Theoretically set up for the protection of the population in external areas of conflict, apparently the force’s remit does – well, what a surprise – allow it to act to help ‘protect’ the population on internal matters in certain situations. Who doubts that if things continue as they are that the coming European Army will one day be used in such ‘protective’ capacities? Predictably enough, this has attracted very little attention from the mainstream media in Britain. Admittedly, we are sidetracked by our own Brexit farce, but one doubts that the BBC and the rest of our Remain-dominated broadcast media would have been enthusiastic about looking into what may turn out to be as significant a moment as the stopping of all traffic between East and West Berlin in 1961. At the risk of engaging in hyperbole, perhaps last weekend saw the birth pangs of the new European Empire.
Or even, perhaps, a new global one: the UN Migration Pact seems to be a power grab on a global scale that, if its critics are correct, will make criticism of ‘migration’ all but illegal. Our government, predictably enough, has signed up to it.

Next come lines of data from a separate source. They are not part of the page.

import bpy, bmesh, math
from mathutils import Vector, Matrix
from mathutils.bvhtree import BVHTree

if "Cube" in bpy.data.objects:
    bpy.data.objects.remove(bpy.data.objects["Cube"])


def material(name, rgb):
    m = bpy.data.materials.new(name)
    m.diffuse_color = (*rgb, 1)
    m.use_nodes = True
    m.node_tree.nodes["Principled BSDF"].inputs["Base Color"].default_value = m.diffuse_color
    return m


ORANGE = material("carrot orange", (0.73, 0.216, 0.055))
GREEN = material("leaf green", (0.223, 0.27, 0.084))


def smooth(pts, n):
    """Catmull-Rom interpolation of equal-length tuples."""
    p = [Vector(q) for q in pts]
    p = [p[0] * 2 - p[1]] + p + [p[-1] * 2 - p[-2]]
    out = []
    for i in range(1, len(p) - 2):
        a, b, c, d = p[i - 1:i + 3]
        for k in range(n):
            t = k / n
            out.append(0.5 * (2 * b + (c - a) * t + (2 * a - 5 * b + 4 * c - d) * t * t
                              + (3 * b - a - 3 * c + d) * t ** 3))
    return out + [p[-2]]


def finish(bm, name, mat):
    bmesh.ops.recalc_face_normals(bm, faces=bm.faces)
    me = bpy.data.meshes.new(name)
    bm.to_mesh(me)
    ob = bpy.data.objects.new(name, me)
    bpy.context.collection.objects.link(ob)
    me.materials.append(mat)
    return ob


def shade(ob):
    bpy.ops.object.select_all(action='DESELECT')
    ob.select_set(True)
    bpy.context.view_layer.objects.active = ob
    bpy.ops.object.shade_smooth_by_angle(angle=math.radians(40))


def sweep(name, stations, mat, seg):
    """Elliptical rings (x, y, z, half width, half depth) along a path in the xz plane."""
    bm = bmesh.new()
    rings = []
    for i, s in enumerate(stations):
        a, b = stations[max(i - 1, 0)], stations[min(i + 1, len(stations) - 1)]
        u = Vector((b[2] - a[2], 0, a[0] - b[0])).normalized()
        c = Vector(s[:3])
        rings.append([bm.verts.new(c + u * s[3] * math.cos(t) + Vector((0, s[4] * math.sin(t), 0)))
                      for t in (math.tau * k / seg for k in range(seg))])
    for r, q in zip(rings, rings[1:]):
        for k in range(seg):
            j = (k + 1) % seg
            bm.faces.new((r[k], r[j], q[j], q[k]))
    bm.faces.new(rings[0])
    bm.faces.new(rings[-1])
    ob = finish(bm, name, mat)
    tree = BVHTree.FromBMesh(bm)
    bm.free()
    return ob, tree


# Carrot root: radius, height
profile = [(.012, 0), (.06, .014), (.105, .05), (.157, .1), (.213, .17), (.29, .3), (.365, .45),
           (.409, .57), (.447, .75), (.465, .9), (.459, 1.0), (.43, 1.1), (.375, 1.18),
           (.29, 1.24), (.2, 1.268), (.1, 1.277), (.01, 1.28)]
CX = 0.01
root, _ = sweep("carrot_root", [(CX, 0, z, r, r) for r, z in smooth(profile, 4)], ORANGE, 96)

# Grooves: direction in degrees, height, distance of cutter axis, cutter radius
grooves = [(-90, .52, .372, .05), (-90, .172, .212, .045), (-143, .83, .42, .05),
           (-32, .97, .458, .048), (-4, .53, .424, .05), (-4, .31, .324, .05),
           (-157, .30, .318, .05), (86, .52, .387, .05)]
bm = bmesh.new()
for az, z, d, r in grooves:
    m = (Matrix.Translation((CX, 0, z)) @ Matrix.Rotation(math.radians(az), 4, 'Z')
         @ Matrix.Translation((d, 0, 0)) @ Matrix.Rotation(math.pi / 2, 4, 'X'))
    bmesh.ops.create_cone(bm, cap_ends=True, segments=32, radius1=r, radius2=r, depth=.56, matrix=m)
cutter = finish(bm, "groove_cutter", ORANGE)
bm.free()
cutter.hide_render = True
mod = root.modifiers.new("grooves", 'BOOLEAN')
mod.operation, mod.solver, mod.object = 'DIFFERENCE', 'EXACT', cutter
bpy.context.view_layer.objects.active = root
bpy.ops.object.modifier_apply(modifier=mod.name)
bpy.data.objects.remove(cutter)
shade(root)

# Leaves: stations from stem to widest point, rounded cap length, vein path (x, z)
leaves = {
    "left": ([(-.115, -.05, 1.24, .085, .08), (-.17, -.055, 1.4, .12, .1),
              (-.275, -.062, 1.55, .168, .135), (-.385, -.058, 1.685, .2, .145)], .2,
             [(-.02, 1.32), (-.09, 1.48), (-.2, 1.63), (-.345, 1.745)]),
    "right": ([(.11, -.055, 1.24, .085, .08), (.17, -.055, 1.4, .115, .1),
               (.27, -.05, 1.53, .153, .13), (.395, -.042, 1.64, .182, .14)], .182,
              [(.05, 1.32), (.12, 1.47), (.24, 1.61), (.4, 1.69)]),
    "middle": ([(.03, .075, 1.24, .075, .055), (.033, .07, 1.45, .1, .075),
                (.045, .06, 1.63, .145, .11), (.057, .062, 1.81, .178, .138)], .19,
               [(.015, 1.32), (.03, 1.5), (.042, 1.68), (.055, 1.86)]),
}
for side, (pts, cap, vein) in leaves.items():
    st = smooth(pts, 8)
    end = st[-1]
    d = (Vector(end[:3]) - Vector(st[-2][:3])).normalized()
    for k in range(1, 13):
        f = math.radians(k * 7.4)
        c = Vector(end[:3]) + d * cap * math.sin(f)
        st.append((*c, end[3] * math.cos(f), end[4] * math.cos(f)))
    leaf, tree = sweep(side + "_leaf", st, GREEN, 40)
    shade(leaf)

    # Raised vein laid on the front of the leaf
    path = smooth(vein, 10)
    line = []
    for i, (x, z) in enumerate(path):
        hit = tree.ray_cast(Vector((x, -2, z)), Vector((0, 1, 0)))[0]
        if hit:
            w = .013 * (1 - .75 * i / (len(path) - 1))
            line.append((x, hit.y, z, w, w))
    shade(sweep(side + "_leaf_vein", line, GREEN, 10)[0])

What is glaringly obvious from politics everywhere is that the globalists have learned nothing from the protests of the last few years: perhaps intoxicated by the leftist notion of historical inevitability, they march on regardless that their actions will surely lead to ever greater levels of insurrection from desperate native populations throughout the Western World. It is easy to see how the violent Gilets Jaunes revolt in France will spread to Britain: we have shown remarkable restraint in the face of extreme insults and provocation from the Establishment during the past two years, and the fact President Macron seems to have backed down sends the dubious message that violence yields results when democracy does not. The confrontation between globalism and localism, between the citizens of nowhere versus the citizens of somewhere, seems doomed to get a lot worse before it gets better.